(Extracted records)

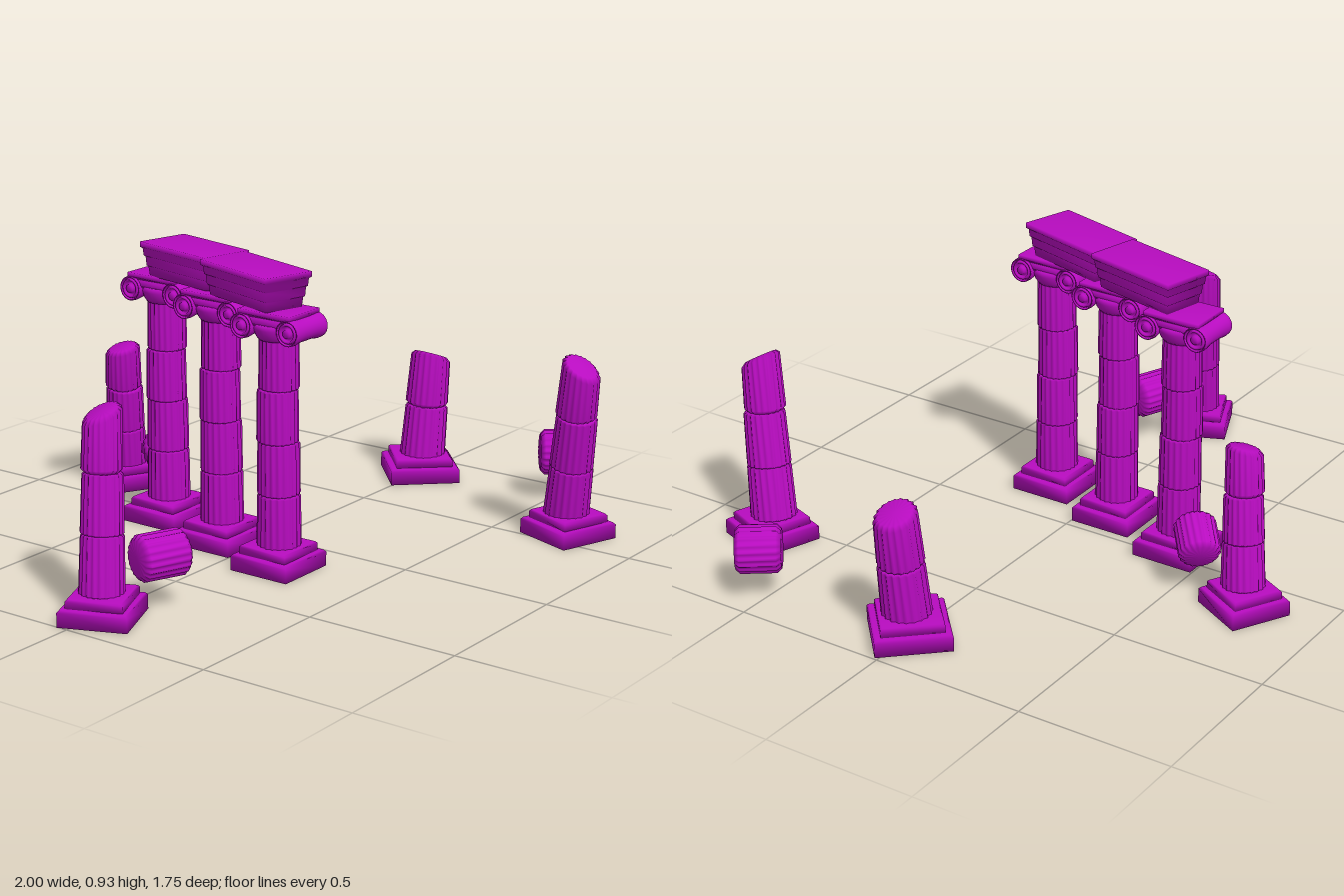
import * as THREE from 'three';
import { mergeVertices } from 'three/addons/utils/BufferGeometryUtils.js';

const stone = new THREE.MeshStandardMaterial({ color: 0xb80cc0 });
stone.name = 'magentaStone';

const FLUTES = 20;

// Turned solid with shared vertices; rule(v) may move each vertex
function turned(profile, segments, rule, start = 0) {
  let geo = new THREE.LatheGeometry(profile.map(([r, y]) => new THREE.Vector2(r, y)), segments, start);
  geo.deleteAttribute('normal');
  geo.deleteAttribute('uv');
  if (rule) {
    const p = geo.attributes.position, v = new THREE.Vector3();
    for (let i = 0; i < p.count; i++) {
      v.fromBufferAttribute(p, i);
      rule(v);
      p.setXYZ(i, v.x, v.y, v.z);
    }
  }
  geo = mergeVertices(geo, 1e-5);
  geo.computeVertexNormals();
  return geo;
}

function add(parent, name, geo) {
  const mesh = new THREE.Mesh(geo, stone);
  mesh.name = name;
  parent.add(mesh);
  return mesh;
}

// Square solid from [half width, y] pairs, stretched along z by extra
function squareSolid(profile, extraZ = 0) {
  const pts = profile.map(([w, y]) => [w * Math.SQRT2, y]);
  return turned(pts, 4, v => {
    if (Math.abs(v.z) > 1e-4) v.z += Math.sign(v.z) * extraZ / 2;
  }, Math.PI / 4);
}

// Fluted drum; cut = [slope x, slope z] slants a broken top
function drumGeometry(r0, r1, h, bevel = 0.006, cut = null) {
  const profile = [
    [0, 0], [r0 - bevel, 0], [r0, bevel],
    [r1, h - bevel], [r1 - bevel, h], [0, h],
  ];
  return turned(profile, FLUTES * 4, v => {
    const a = Math.atan2(v.x, v.z);
    const k = 1 - 0.075 * Math.abs(Math.sin(a * FLUTES / 2));
    v.x *= k;
    v.z *= k;
    if (cut && v.y > h / 2) v.y += cut[0] * v.x + cut[1] * v.z;
  });
}

// Stack of drums, tapering upward
function shaft(height, count, r0, r1, cut) {
  const g = new THREE.Group();
  g.name = 'shaft';
  const h = height / count;
  for (let i = 0; i < count; i++) {
    const ra = r0 + (r1 - r0) * i / count;
    const rb = r0 + (r1 - r0) * (i + 1) / count;
    const last = i === count - 1;
    const d = add(g, 'drum', drumGeometry(ra, rb, h, last && cut ? 0.012 : 0.005, last ? cut : null));
    d.position.set(0.002 * Math.sin(i * 2.3), i * h, 0.002 * Math.cos(i * 1.7));
  }
  return g;
}

// Two-step square base
function base(size = 0.21) {
  const g = new THREE.Group();
  g.name = 'base';
  const a = size / 2, b = size * 0.41;
  add(g, 'plinth', squareSolid([[0, 0], [a, 0], [a, 0.045], [a - 0.006, 0.052], [0, 0.052]]));
  add(g, 'upperStep', squareSolid([[0, 0.05], [b, 0.05], [b, 0.074], [b - 0.005, 0.08], [0, 0.08]]));
  return g;
}

// Capital with a pair of scrolls whose axes run along x
function capital() {
  const g = new THREE.Group();
  g.name = 'capital';
  add(g, 'echinus', turned([[0, 0], [0.062, 0], [0.07, 0.012], [0.078, 0.035], [0.075, 0.05], [0, 0.05]], 32));
  const bar = add(g, 'scrollBar', squareSolid([[0, 0.042], [0.064, 0.042], [0.068, 0.05], [0.068, 0.074], [0, 0.074]], 0.04));
  bar.position.y = 0.002;
  add(g, 'abacus', squareSolid([[0, 0.072], [0.07, 0.072], [0.076, 0.08], [0.076, 0.092], [0, 0.092]], 0.04));
  const half = [[0.013, 0.08], [0.015, 0.07], [0.022, 0.07], [0.024, 0.077], [0.03, 0.077],
    [0.031, 0.07], [0.034, 0.07], [0.035, 0.077], [0.039, 0.077], [0.04, 0.06], [0.036, 0.03]];
  const spool = [[0, -0.08], ...half.map(([r, y]) => [r, -y]), ...half.slice().reverse(), [0, 0.08]];
  for (const s of [-1, 1]) {
    const scroll = add(g, 'scroll', turned(spool, 28));
    scroll.rotation.z = Math.PI / 2;
    scroll.position.set(0, 0.04, s * 0.086);
  }
  return g;
}

export function createModel() {
  const model = new THREE.Group();
  model.name = 'ruinedColonnade';

  // Three standing columns
  for (const [x, z] of [[-0.217, 0.177], [-0.135, -0.107], [-0.05, -0.39]]) {
    const col = new THREE.Group();
    col.name = 'standingColumn';
    const s = shaft(0.665, 4, 0.069, 0.061);
    s.position.y = 0.075;
    const cap = capital();
    cap.position.y = 0.73;
    col.add(base(), s, cap);
    col.position.set(x, 0, z);
    model.add(col);
  }

  // Lintel blocks across the capitals, stepped outward toward the top
  const steps = [[0, 0], [0.066, 0], [0.069, 0.03], [0.073, 0.033], [0.075, 0.062],
    [0.079, 0.065], [0.081, 0.088], [0.087, 0.093], [0.087, 0.11], [0, 0.11]];
  for (const [x, z, turn, tilt] of [[-0.186, 0.067, -0.29, 0], [-0.088, -0.245, -0.24, -0.012]]) {
    const block = add(model, 'lintel', squareSolid(steps, 0.155));
    block.position.set(x, 0.822, z);
    block.rotation.set(tilt, turn, 0, 'YXZ');
  }

  // Broken leaning columns: base centre, turn, size, shaft foot and head, drums, radii, cut
  const broken = [
    { at: [-0.865, 0.022], turn: 0.4, size: 0.212, foot: [-0.862, 0.07, 0.015], head: [-0.797, 0.605, -0.02], n: 3, r: [0.069, 0.058], cut: [0.5, 0.1] },
    { at: [0.578, 0.735], turn: -0.34, size: 0.214, foot: [0.572, 0.07, 0.728], head: [0.513, 0.583, 0.805], n: 3, r: [0.074, 0.062], cut: [0, -0.45] },
    { at: [0.83, 0.005], turn: 0.75, size: 0.233, foot: [0.832, 0.07, 0.01], head: [0.866, 0.42, 0.018], n: 2, r: [0.077, 0.067], cut: [-0.3, 0] },
    { at: [0.154, -0.742], turn: -0.5, size: 0.2, foot: [0.15, 0.07, -0.737], head: [0.088, 0.5, -0.688], n: 3, r: [0.068, 0.057], cut: [0.12, 0.2] },
  ];
  for (const c of broken) {
    const col = new THREE.Group();
    col.name = 'brokenColumn';
    const b = base(c.size);
    b.position.set(c.at[0], 0, c.at[1]);
    b.rotation.y = c.turn;
    const foot = new THREE.Vector3(...c.foot);
    const lean = new THREE.Vector3(...c.head).sub(foot);
    const s = shaft(lean.length(), c.n, c.r[0], c.r[1], c.cut);
    s.position.copy(foot);
    s.quaternion.setFromUnitVectors(new THREE.Vector3(0, 1, 0), lean.normalize());
    col.add(b, s);
    model.add(col);
  }

  // Loose drums lying on their sides: centre, axis, length, radius
  const loose = [
    [[0.891, 0.16, 0.522], [0.59, 0, 0.81], 0.14, 0.075],
    [[-0.7, 0.165, 0.105], [0.92, 0, 0.38], 0.155, 0.072],
    [[0.12, 0.167, -0.555], [0.67, -0.45, -0.58], 0.135, 0.066],
  ];
  for (const [at, axis, len, r] of loose) {
    const geo = drumGeometry(r, r, len, 0.014);
    geo.translate(0, -len / 2, 0);
    const d = add(model, 'fallenDrum', geo);
    d.position.set(...at);
    d.quaternion.setFromUnitVectors(new THREE.Vector3(0, 1, 0), new THREE.Vector3(...axis).normalize());
  }
  return model;
}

**What you should do**
What is needed is an exact copy of every record above, minus the images.

**Answer space**
import * as THREE from 'three';
import { mergeVertices } from 'three/addons/utils/BufferGeometryUtils.js';

const stone = new THREE.MeshStandardMaterial({ color: 0xb80cc0 });
stone.name = 'magentaStone';

const FLUTES = 20;

// Turned solid with shared vertices; rule(v) may move each vertex
function turned(profile, segments, rule, start = 0) {
  let geo = new THREE.LatheGeometry(profile.map(([r, y]) => new THREE.Vector2(r, y)), segments, start);
  geo.deleteAttribute('normal');
  geo.deleteAttribute('uv');
  if (rule) {
    const p = geo.attributes.position, v = new THREE.Vector3();
    for (let i = 0; i < p.count; i++) {
      v.fromBufferAttribute(p, i);
      rule(v);
      p.setXYZ(i, v.x, v.y, v.z);
    }
  }
  geo = mergeVertices(geo, 1e-5);
  geo.computeVertexNormals();
  return geo;
}

function add(parent, name, geo) {
  const mesh = new THREE.Mesh(geo, stone);
  mesh.name = name;
  parent.add(mesh);
  return mesh;
}

// Square solid from [half width, y] pairs, stretched along z by extra
function squareSolid(profile, extraZ = 0) {
  const pts = profile.map(([w, y]) => [w * Math.SQRT2, y]);
  return turned(pts, 4, v => {
    if (Math.abs(v.z) > 1e-4) v.z += Math.sign(v.z) * extraZ / 2;
  }, Math.PI / 4);
}

// Fluted drum; cut = [slope x, slope z] slants a broken top
function drumGeometry(r0, r1, h, bevel = 0.006, cut = null) {
  const profile = [
    [0, 0], [r0 - bevel, 0], [r0, bevel],
    [r1, h - bevel], [r1 - bevel, h], [0, h],
  ];
  return turned(profile, FLUTES * 4, v => {
    const a = Math.atan2(v.x, v.z);
    const k = 1 - 0.075 * Math.abs(Math.sin(a * FLUTES / 2));
    v.x *= k;
    v.z *= k;
    if (cut && v.y > h / 2) v.y += cut[0] * v.x + cut[1] * v.z;
  });
}

// Stack of drums, tapering upward
function shaft(height, count, r0, r1, cut) {
  const g = new THREE.Group();
  g.name = 'shaft';
  const h = height / count;
  for (let i = 0; i < count; i++) {
    const ra = r0 + (r1 - r0) * i / count;
    const rb = r0 + (r1 - r0) * (i + 1) / count;
    const last = i === count - 1;
    const d = add(g, 'drum', drumGeometry(ra, rb, h, last && cut ? 0.012 : 0.005, last ? cut : null));
    d.position.set(0.002 * Math.sin(i * 2.3), i * h, 0.002 * Math.cos(i * 1.7));
  }
  return g;
}

// Two-step square base
function base(size = 0.21) {
  const g = new THREE.Group();
  g.name = 'base';
  const a = size / 2, b = size * 0.41;
  add(g, 'plinth', squareSolid([[0, 0], [a, 0], [a, 0.045], [a - 0.006, 0.052], [0, 0.052]]));
  add(g, 'upperStep', squareSolid([[0, 0.05], [b, 0.05], [b, 0.074], [b - 0.005, 0.08], [0, 0.08]]));
  return g;
}

// Capital with a pair of scrolls whose axes run along x
function capital() {
  const g = new THREE.Group();
  g.name = 'capital';
  add(g, 'echinus', turned([[0, 0], [0.062, 0], [0.07, 0.012], [0.078, 0.035], [0.075, 0.05], [0, 0.05]], 32));
  const bar = add(g, 'scrollBar', squareSolid([[0, 0.042], [0.064, 0.042], [0.068, 0.05], [0.068, 0.074], [0, 0.074]], 0.04));
  bar.position.y = 0.002;
  add(g, 'abacus', squareSolid([[0, 0.072], [0.07, 0.072], [0.076, 0.08], [0.076, 0.092], [0, 0.092]], 0.04));
  const half = [[0.013, 0.08], [0.015, 0.07], [0.022, 0.07], [0.024, 0.077], [0.03, 0.077],
    [0.031, 0.07], [0.034, 0.07], [0.035, 0.077], [0.039, 0.077], [0.04, 0.06], [0.036, 0.03]];
  const spool = [[0, -0.08], ...half.map(([r, y]) => [r, -y]), ...half.slice().reverse(), [0, 0.08]];
  for (const s of [-1, 1]) {
    const scroll = add(g, 'scroll', turned(spool, 28));
    scroll.rotation.z = Math.PI / 2;
    scroll.position.set(0, 0.04, s * 0.086);
  }
  return g;
}

export function createModel() {
  const model = new THREE.Group();
  model.name = 'ruinedColonnade';

  // Three standing columns
  for (const [x, z] of [[-0.217, 0.177], [-0.135, -0.107], [-0.05, -0.39]]) {
    const col = new THREE.Group();
    col.name = 'standingColumn';
    const s = shaft(0.665, 4, 0.069, 0.061);
    s.position.y = 0.075;
    const cap = capital();
    cap.position.y = 0.73;
    col.add(base(), s, cap);
    col.position.set(x, 0, z);
    model.add(col);
  }

  // Lintel blocks across the capitals, stepped outward toward the top
  const steps = [[0, 0], [0.066, 0], [0.069, 0.03], [0.073, 0.033], [0.075, 0.062],
    [0.079, 0.065], [0.081, 0.088], [0.087, 0.093], [0.087, 0.11], [0, 0.11]];
  for (const [x, z, turn, tilt] of [[-0.186, 0.067, -0.29, 0], [-0.088, -0.245, -0.24, -0.012]]) {
    const block = add(model, 'lintel', squareSolid(steps, 0.155));
    block.position.set(x, 0.822, z);
    block.rotation.set(tilt, turn, 0, 'YXZ');
  }

  // Broken leaning columns: base centre, turn, size, shaft foot and head, drums, radii, cut
  const broken = [
    { at: [-0.865, 0.022], turn: 0.4, size: 0.212, foot: [-0.862, 0.07, 0.015], head: [-0.797, 0.605, -0.02], n: 3, r: [0.069, 0.058], cut: [0.5, 0.1] },
    { at: [0.578, 0.735], turn: -0.34, size: 0.214, foot: [0.572, 0.07, 0.728], head: [0.513, 0.583, 0.805], n: 3, r: [0.074, 0.062], cut: [0, -0.45] },
    { at: [0.83, 0.005], turn: 0.75, size: 0.233, foot: [0.832, 0.07, 0.01], head: [0.866, 0.42, 0.018], n: 2, r: [0.077, 0.067], cut: [-0.3, 0] },
    { at: [0.154, -0.742], turn: -0.5, size: 0.2, foot: [0.15, 0.07, -0.737], head: [0.088, 0.5, -0.688], n: 3, r: [0.068, 0.057], cut: [0.12, 0.2] },
  ];
  for (const c of broken) {
    const col = new THREE.Group();
    col.name = 'brokenColumn';
    const b = base(c.size);
    b.position.set(c.at[0], 0, c.at[1]);
    b.rotation.y = c.turn;
    const foot = new THREE.Vector3(...c.foot);
    const lean = new THREE.Vector3(...c.head).sub(foot);
    const s = shaft(lean.length(), c.n, c.r[0], c.r[1], c.cut);
    s.position.copy(foot);
    s.quaternion.setFromUnitVectors(new THREE.Vector3(0, 1, 0), lean.normalize());
    col.add(b, s);
    model.add(col);
  }

  // Loose drums lying on their sides: centre, axis, length, radius
  const loose = [
    [[0.891, 0.16, 0.522], [0.59, 0, 0.81], 0.14, 0.075],
    [[-0.7, 0.165, 0.105], [0.92, 0, 0.38], 0.155, 0.072],
    [[0.12, 0.167, -0.555], [0.67, -0.45, -0.58], 0.135, 0.066],
  ];
  for (const [at, axis, len, r] of loose) {
    const geo = drumGeometry(r, r, len, 0.014);
    geo.translate(0, -len / 2, 0);
    const d = add(model, 'fallenDrum', geo);
    d.position.set(...at);
    d.quaternion.setFromUnitVectors(new THREE.Vector3(0, 1, 0), new THREE.Vector3(...axis).normalize());
  }
  return model;
}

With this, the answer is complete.